Thursday, 21 June 2012

Twitter for Writers - use your tweets wisely!


I’m a huge Twitter fan. I probably spend more time than is healthy scrolling through my newsfeeds – I use it as a source of information and entertainment, as well as a nice way to waste time when I should be doing something more productive. But I’ve also found that it’s an enormously helpful marketing tool (I’ve had several gigs off the back of it, sold some books and made some useful contacts). But many writers are either scared of using Twitter at all, or use it badly. Here are some tips on making the most of your Twitter feed… so get tweeting (and come say hi! – I’m @thriftygal)

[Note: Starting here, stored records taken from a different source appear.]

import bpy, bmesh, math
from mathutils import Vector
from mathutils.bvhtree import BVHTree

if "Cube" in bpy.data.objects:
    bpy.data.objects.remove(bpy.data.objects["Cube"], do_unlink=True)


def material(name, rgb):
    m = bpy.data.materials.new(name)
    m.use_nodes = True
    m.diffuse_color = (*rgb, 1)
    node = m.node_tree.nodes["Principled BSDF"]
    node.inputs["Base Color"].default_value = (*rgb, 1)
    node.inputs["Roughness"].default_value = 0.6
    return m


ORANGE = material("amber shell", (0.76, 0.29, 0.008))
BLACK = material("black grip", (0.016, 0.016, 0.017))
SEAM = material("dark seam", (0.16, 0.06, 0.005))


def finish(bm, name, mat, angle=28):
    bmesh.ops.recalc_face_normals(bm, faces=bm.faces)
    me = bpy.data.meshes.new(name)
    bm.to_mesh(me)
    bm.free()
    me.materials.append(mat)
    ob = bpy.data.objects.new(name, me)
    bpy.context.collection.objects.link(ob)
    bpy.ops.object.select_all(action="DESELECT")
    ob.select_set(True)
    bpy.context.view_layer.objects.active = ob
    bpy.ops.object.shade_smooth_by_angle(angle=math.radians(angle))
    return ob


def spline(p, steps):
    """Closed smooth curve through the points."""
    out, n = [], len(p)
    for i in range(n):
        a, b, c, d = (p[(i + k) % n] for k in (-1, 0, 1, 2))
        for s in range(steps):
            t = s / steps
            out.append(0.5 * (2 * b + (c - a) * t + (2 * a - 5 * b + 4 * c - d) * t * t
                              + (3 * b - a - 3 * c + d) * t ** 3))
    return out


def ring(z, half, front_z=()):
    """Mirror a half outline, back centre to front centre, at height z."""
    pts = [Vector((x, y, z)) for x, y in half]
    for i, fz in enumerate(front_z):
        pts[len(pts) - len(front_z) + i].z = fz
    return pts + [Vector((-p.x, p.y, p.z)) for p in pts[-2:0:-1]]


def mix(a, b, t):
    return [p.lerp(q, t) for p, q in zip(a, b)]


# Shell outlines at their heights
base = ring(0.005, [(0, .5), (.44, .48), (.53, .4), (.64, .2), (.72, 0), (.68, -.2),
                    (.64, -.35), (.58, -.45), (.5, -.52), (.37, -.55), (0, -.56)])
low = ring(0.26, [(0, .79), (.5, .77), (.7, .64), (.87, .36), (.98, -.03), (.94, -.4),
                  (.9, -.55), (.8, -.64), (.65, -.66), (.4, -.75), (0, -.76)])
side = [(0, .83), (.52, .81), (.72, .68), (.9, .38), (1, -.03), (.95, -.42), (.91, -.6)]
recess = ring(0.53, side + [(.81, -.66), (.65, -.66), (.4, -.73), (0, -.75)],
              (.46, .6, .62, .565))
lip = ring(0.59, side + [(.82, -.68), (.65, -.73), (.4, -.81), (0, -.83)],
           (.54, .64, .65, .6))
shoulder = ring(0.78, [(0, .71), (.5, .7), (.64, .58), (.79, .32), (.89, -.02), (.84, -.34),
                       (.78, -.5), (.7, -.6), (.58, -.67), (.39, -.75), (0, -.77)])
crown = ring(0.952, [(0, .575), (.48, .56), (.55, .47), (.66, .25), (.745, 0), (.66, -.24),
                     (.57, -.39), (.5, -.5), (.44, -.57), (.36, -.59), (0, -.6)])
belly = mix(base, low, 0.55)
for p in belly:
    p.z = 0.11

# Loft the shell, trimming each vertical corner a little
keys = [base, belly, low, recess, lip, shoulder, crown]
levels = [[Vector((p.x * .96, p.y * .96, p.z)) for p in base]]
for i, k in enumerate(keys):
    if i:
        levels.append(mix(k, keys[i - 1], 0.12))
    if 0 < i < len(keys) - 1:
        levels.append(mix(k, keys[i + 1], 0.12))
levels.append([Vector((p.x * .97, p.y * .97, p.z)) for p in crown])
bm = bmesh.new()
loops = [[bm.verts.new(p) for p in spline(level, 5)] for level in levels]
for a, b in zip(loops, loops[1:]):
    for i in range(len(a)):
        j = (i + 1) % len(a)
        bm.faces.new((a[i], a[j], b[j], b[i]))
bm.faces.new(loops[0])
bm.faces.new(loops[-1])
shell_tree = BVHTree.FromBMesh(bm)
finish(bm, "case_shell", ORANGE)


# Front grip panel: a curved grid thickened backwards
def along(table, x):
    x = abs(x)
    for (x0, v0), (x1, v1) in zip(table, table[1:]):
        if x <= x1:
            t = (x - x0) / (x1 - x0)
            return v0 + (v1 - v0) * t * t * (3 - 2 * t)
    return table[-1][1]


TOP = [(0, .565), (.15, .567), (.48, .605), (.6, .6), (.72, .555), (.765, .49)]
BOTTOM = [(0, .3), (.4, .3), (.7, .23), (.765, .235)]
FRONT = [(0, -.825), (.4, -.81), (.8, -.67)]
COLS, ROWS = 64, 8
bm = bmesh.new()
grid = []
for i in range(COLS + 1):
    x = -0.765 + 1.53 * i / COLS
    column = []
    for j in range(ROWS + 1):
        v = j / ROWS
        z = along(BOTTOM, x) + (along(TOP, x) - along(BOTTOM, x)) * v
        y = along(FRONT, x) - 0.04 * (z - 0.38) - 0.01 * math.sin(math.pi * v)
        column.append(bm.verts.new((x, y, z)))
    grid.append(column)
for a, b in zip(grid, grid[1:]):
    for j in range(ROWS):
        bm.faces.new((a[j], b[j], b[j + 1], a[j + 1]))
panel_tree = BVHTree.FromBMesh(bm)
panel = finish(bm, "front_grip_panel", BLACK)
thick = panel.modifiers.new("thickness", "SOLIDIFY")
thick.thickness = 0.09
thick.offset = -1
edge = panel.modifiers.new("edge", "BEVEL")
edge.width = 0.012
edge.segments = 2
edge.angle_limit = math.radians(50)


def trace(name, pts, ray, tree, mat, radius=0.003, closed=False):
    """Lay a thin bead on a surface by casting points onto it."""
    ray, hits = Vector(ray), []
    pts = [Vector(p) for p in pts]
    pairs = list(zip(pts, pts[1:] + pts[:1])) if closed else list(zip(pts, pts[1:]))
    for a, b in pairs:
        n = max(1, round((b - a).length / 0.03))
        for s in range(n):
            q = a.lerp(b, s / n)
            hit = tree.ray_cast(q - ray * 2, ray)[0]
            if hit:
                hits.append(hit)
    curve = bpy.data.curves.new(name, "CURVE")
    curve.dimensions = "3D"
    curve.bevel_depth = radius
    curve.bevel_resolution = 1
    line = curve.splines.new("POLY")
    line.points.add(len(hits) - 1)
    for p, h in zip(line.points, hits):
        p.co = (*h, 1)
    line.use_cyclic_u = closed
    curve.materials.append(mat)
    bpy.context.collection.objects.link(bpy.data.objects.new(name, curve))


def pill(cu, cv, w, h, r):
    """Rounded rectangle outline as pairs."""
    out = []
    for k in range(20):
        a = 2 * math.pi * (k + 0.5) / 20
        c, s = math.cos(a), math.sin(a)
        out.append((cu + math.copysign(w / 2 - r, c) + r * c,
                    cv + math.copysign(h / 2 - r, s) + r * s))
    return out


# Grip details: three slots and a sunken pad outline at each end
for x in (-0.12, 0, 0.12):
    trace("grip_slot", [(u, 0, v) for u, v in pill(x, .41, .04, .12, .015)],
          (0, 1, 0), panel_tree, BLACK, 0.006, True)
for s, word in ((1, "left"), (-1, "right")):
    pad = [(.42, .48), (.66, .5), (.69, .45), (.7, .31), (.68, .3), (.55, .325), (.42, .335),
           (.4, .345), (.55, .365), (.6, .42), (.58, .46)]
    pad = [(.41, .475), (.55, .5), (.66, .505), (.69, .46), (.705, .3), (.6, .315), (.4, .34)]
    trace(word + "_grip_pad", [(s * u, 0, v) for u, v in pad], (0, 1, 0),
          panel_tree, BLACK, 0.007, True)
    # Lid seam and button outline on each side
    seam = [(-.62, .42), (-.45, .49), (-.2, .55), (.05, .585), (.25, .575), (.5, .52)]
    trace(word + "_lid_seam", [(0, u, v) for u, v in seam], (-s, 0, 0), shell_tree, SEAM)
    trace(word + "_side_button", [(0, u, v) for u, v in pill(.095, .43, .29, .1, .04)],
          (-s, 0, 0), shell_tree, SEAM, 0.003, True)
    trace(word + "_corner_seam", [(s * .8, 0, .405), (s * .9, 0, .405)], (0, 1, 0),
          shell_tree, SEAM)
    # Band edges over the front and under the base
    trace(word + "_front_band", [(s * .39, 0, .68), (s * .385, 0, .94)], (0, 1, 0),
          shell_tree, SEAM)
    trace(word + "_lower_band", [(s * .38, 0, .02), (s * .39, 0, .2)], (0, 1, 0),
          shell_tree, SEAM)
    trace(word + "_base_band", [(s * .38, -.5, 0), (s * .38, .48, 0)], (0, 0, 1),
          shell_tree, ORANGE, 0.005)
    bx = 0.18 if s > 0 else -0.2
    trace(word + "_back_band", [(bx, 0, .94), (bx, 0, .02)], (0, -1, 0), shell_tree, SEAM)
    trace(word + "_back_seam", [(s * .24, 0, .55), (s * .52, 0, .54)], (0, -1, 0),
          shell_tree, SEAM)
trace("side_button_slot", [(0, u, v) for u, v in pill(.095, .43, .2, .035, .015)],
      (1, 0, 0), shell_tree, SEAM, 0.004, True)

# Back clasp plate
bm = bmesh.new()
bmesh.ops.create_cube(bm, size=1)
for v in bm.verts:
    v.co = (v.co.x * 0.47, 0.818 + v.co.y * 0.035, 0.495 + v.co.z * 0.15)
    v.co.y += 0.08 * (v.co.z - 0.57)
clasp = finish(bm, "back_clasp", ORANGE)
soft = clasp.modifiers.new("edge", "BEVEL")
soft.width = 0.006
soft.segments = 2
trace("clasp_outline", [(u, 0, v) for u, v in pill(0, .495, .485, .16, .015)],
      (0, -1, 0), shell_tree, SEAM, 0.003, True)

Avoid the hard sell: one of the biggest mistakes writers make is to use their Twitter feed as a stream of self-promotion. Nobody minds you promoting stuff – after all, that’s the purpose behind a lot of feeds, whether they are theatres, brands or artists. But if that’s all you do, it gets boring very quickly. I unfollowed one author recently because all he did was tweet quotes from his own books; I’ve read his books, so what’s the point? People want a person they can connect with – so tweet about what interests you, what you are working on, etc. Create an online persona that reflects who you really are, and people are much more likely to engage with it. (Aim for no more than 20% of your tweets to be ‘plugs’.)

Build relationships: to get the best out of Twitter, use it as a conversation. If someone tweets something you like, tell them! If someone asks a question and you can help, answer it. You’ll be amazed at how quickly you attract like-minded people. While you shouldn’t just think of them as potential customers, obviously this is widening your potential readership. It’s also fun: I have a whole batch of people I interact with regularly, none of whom I know in ‘real’ life, but it makes for some great exchanges.

Support other users: Retweet posts that you think are clever, or funny, or thought-provoking (or where people are asking for help/information); use Follow Friday (#FF) to promote tweeters who you like or who you think your followers would be interested in.

NEVER troll! Remember, your tweets are public and identifiable. Don’t ever tweet anything abusive, and try to be measured if you are stating a negative opinion. Be aware that some people follow thousands of users so won’t see every tweet, so don’t think it’s OK to tweet something then ‘contextualise’ it (eg, tweet something inflammatory/racist/homophobic that you mean ironically, then follow up with something like ‘obviously I’m joking’ – I’ve seen it done! What tends to happen is people will see the first tweet then think, hell, I’m not following this nutter any more…)

Clueless as to how to get started? I’m assuming a basic knowledge of what Twitter is and how to use it, but if you’re completely in the dark, do check out an earlier post I did on Twitter for Business which is aimed at absolute beginners.

9 comments:

Caroline Green said...

Great advice here. I've also unfollowed writers because they send direct messages asking me to promote a review they've had online. It's just plain rude! I think a good rule of thumb is to always remember how you would behave in real life with someone. Being online can seem like a filter over what's acceptable behaviour. If it's rude in real life, then it's going to be rude online too!

Kate said...

I'm fairly new to twitter but there's some useful stuff on there that you can get by following the hashtag things - agent tips and I was following all the going on at the Bologna book fair earlier in the year :-)

ProvidenceMine said...

Excellent article, and very helpful! I myself am on Twitter, and have done what you have suggested here with success so far. I talk about what's on my blog once a week to my followers, and not much more than that. I want people to come to my blog, but I don't want to turn them off either.

Gillian McDade said...

How did we ever manage without Twitter??

Good advice, Tracey. I wholeheartedly agree with not being nasty or abusive. When a sleb makes a slip-up, it's all over the news.

Derek said...

It sounds like you know what you're doing with Twitter, Tracey, and good advice for those of us who dip in and out of it. I do check out book links sometimes, but only when on a tea break. I might feel differently when I have a novel to market though!

Karen said...

I need to be a bit braver on Twitter and stop feeling like I'm butting in on a party I haven't been invited to!

JO said...

Nicola Morgan's little book 'Tweet Right' is great for anyone needing ideas on how to approach the whole twitter thing.

Joe said...

Escellent post. My heart sinks every time I see a tweet that begins with 'Please retweet...'

Every time you ask someone to promote your book for you, a Twitter fairy dies.

I must admit that it took me a while to get in to Twitter, but now that I am, I'm finding it worryingly addictive!

Thrifty Gal said...

Thanks, guys! Jo, that's interesting I follow Nicola Morgan on Twitter...